The premium brands conjured up by Japanese manufacturers in the 1980s to sell more cars in the US have proven remarkably averse to global success.
Carlos Ghosn’s bright idea (formulated, one imagines, not long after he considered canning Nissan’s luxury wing entirely) of turning Infiniti into the Japanese BMW has still not gained serious traction in Europe, despite a wholesale rebranding of the line-up.
Nevertheless, its latest model, the Q30, demonstrates a more cogent step forward in the strategy.
The Q30 is a premium compact hatchback – crucial fodder in Europe if you wish to generate meaningful sales volume – and a direct product of the wide-ranging partnership that Renault-Nissan sealed with German giant Daimler several years ago.
So rather than employing the CMF-CD platform that underpins both the Nissan Pulsar and the Renault Mégane, the Q30 is underpinned – quite overtly in places, as we’ll see – by the same architecture used by the Mercedes A-Class. Something that is transferred over to the QX30, which is a raised Q30 essentially, with Infiniti looking to tap into the lucrative premium compact SUV craze.

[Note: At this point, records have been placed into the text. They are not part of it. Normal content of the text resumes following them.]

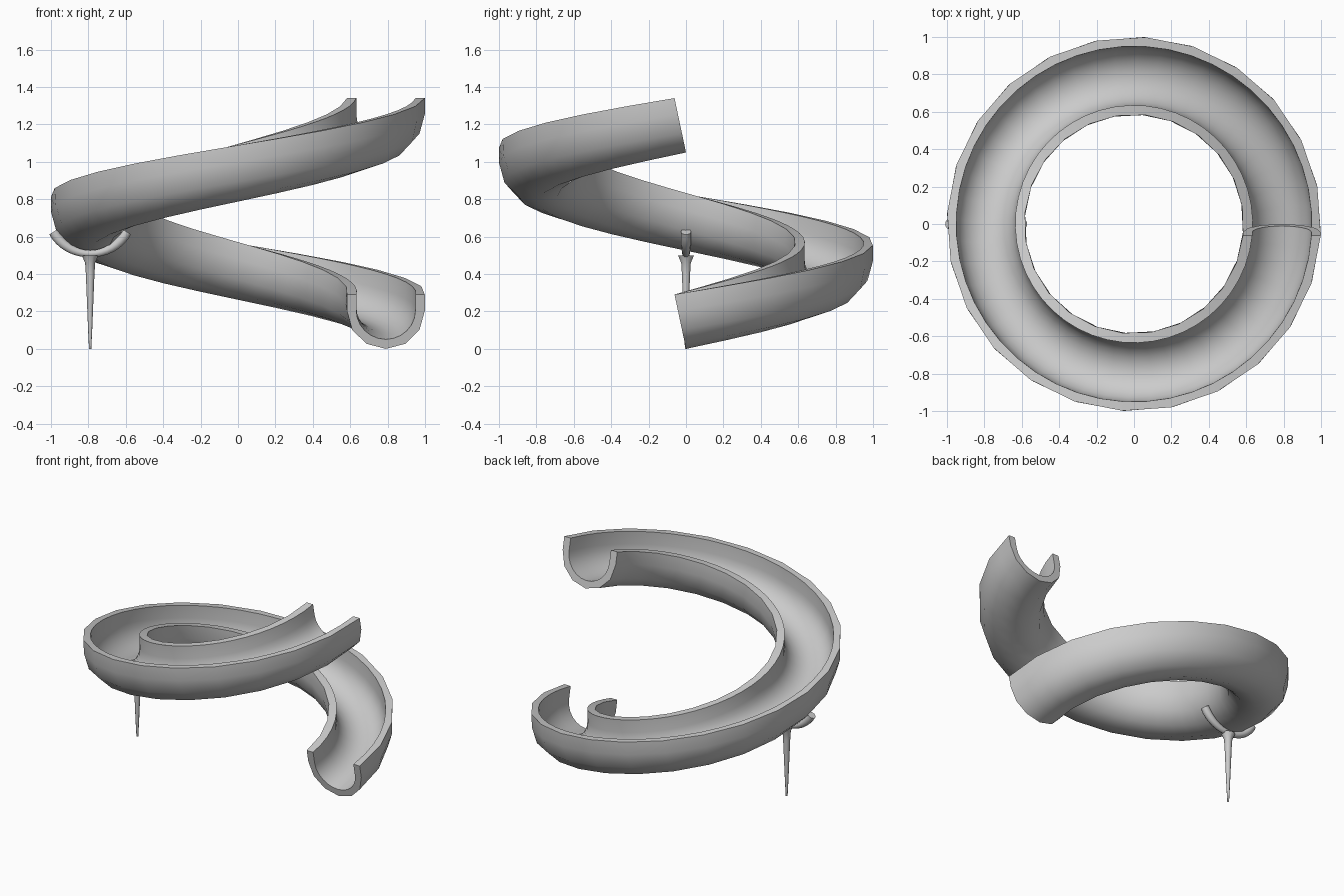
import bpy, bmesh
from math import sin, cos, pi, atan, radians

if "Cube" in bpy.data.objects:
    bpy.data.objects.remove(bpy.data.objects["Cube"])

MID, RISE = 0.7905, 1.05           # helix radius and rise over one turn
PITCH = atan(RISE / (2 * pi * MID))
STEPS = 48


def u_profile(r, bottom, top, n):
    """U-shaped line: straight walls and a half round floor."""
    arc = [(-r * cos(pi * i / n), bottom + r - r * sin(pi * i / n)) for i in range(n + 1)]
    return [(-r, top)] + arc + [(r, top)]


def finish(obj, angle):
    bpy.ops.object.select_all(action='DESELECT')
    obj.select_set(True)
    bpy.context.view_layer.objects.active = obj
    bpy.ops.object.shade_smooth_by_angle(angle=radians(angle))


# Spiral trough: coarse outer skin (24 sides), finer inner channel
outer = u_profile(0.208, 0.0, 0.297, 6)
inner = u_profile(0.158, 0.052, 0.297, 12)[::-1]
profile = outer + inner


def sweep(r, h, i):
    a = 2 * pi * i / STEPS
    rad, back = MID + r, -h * sin(PITCH)
    return (rad * cos(a) - back * sin(a), rad * sin(a) + back * cos(a),
            RISE * i / STEPS + h * cos(PITCH))


bm = bmesh.new()
rings = []
for i in range(STEPS + 1):
    ring = []
    for k, (r, h) in enumerate(profile):
        if k < len(outer) and i % 2:       # flat chord between coarse corners
            p, q = sweep(r, h, i - 1), sweep(r, h, i + 1)
            co = [(u + v) / 2 for u, v in zip(p, q)]
        else:
            co = sweep(r, h, i)
        ring.append(bm.verts.new(co))
    rings.append(ring)
n = len(profile)
for a, b in zip(rings, rings[1:]):
    for k in range(n):
        m = (k + 1) % n
        bm.faces.new((a[k], a[m], b[m], b[k]))
bm.faces.new(rings[0])
bm.faces.new(rings[-1][::-1])
bmesh.ops.triangulate(bm, faces=[f for f in bm.faces if len(f.verts) > 4])
bmesh.ops.recalc_face_normals(bm, faces=bm.faces)
mesh = bpy.data.meshes.new("spiral_trough")
bm.to_mesh(mesh)
bm.free()
trough = bpy.data.objects.new("spiral_trough", mesh)
bpy.context.collection.objects.link(trough)
finish(trough, 35)


def rod(name, points):
    """Round tube through (x, z, radius) points in the y = 0 plane."""
    cu = bpy.data.curves.new(name, 'CURVE')
    cu.dimensions = '3D'
    cu.bevel_depth, cu.bevel_resolution, cu.use_fill_caps = 1.0, 3, True
    sp = cu.splines.new('POLY')
    sp.points.add(len(points) - 1)
    for p, (x, z, r) in zip(sp.points, points):
        p.co, p.radius = (x, 0, z, 1), r
    obj = bpy.data.objects.new(name, cu)
    bpy.context.collection.objects.link(obj)
    bpy.ops.object.select_all(action='DESELECT')
    obj.select_set(True)
    bpy.context.view_layer.objects.active = obj
    bpy.ops.object.convert(target='MESH')
    finish(bpy.context.view_layer.objects.active, 45)


# Forked support under the half turn: tapered post and curved cradle
rod("support_post", [(-MID, 0, 0.006), (-MID, 0.1, 0.011), (-MID, 0.25, 0.017),
                     (-MID, 0.4, 0.023), (-MID, 0.46, 0.027), (-MID, 0.5, 0.045)])
arc = [radians(-62 + 124 * i / 16) for i in range(17)]
rod("support_cradle", [(-MID + 0.222 * sin(t), 0.73 - 0.222 * cos(t), 0.024 - 0.004 * cos(3 * t))
                       for t in arc])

Additionally, the new models are the first Infinitis to be built in Europe, specifically at Nissan’s Sunderland plant, which has been expanded for the purpose.
Like the platform, the engines are inherited from Daimler (apart from the 1.5-litre diesel, which, while used in the A-Class, will be familiar to many as Renault’s workmanlike dCi).
For the purposes of this test, however, we’ll focus on the 120bhp 1.6-litre petrol motor, mated to a standard six-speed manual gearbox.
That’s a steep face to climb when you consider that the A-Class – even with the buoyancy aid of Mercedes’ established desirability – was not met with universal acclaim upon introduction. To even go one better would be some achievement for comparative newcomer Infiniti.